Han Hyun-Min, a half-Nigerian-half-Korean model who became an international star, spoke of the colourism he faced growing up in Korea. He was bullied for his skin colour and often mistaken for a foreigner despite being born and raised in Korea. Last year, on the Korean variety show “Hello Counselor,” a Nigerian man living in Korea described how Korean women are often afraid of him as a result of racist stereotypes. Similarly, Lee Michelle, who is an African American and Korean singer, also admitted that as a child, her friends’ parents would tell them not to touch her because they perceived her to be dirty.
Black K-pop fans have been grappling with this for years. Their struggles of loving K-pop while watching that very industry appropriate their culture and profit off of it are apparent in the K-pop fandoms. Black K-pop fans have to put up with the occasional racist language, “idols” openly mocking darker skin, and watching black people be used as ornaments in videos. The ignorance they face while trying to engage in art they love is upsetting to say the least. Not to mention, many black people actively work in the K-pop industry as well.
This is further made complicated when one realizes that the appropriation goes both ways. The African-American community is also responsible for appropriating Asian culture to gain profit. Recently, Nicki Minaj came out with her hit single “Chun Li” which relies heavily on Asian symbolism and motifs. Based off of the character Chun-Li from Streetfighter the videogame, which was a racist caricature of a sexualized Asian woman to begin with, Nicki uses it to infuse her video with racist and reductive Asian imagery. And this is not the first time black artists have relied on Orientalism and racist Asian stereotypes. For more examples, see the Wu-Tang Clan or Kung-Fu Kenny a.k.a Kendrick Lamar.
This issue eventually boils down to the debate of whether people of colour can truly engage in cultural appropriation or is it always, by default, cultural appreciation. Since cultural appropriation is based on an imbalance of power, which community here has the capacity to take wrong advantage of the other? Which community gets to claim oppression at the hands of the other? Who quantifies the power each community wields on stage and in the media?
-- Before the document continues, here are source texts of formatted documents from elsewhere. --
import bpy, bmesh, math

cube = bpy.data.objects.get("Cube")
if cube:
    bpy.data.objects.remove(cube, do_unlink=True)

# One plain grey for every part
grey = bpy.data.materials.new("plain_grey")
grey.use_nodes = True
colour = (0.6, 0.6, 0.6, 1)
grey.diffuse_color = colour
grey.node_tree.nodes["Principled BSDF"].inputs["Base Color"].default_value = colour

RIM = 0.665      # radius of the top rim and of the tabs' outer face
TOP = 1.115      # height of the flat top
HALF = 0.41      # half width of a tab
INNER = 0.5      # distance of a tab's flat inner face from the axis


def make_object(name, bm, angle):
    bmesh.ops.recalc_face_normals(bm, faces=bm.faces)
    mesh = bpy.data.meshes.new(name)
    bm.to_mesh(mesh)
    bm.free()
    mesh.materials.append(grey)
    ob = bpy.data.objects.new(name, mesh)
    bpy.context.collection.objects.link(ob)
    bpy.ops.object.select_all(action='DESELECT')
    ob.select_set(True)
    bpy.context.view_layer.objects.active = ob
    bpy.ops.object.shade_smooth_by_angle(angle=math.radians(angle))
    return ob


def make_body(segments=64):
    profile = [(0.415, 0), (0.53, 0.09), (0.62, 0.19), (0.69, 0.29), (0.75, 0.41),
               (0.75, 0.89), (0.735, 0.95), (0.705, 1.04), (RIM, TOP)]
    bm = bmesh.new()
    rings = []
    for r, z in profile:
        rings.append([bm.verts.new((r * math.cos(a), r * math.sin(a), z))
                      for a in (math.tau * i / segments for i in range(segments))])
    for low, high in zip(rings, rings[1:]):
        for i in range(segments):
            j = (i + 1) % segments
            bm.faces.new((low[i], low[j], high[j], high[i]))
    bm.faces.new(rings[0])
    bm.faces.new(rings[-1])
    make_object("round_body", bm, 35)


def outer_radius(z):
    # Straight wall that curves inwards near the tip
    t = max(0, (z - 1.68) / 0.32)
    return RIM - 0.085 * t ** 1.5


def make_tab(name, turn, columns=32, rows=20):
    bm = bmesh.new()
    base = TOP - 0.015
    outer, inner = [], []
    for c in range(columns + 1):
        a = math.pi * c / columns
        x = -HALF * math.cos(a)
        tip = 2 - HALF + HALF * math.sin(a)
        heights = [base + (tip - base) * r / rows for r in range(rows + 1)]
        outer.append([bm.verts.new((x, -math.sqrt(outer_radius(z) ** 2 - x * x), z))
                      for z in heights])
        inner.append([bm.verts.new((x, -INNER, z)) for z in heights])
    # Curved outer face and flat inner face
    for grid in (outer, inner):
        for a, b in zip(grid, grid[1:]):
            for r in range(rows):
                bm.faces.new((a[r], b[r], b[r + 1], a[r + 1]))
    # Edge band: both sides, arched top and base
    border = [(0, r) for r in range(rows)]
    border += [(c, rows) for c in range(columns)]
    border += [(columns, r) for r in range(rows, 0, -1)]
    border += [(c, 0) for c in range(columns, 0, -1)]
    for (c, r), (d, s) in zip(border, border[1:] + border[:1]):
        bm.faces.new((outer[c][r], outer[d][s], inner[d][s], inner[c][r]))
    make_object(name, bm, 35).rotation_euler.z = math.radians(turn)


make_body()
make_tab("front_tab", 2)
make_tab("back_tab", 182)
While the answer to these difficult questions may not come to a simple resolution, K-pop is not immune to the reverberations of these important discourses unfolding on our screens. And we should not stop holding K-pop artists responsible for their actions, especially as they face the scrutiny of a new and diverse audience.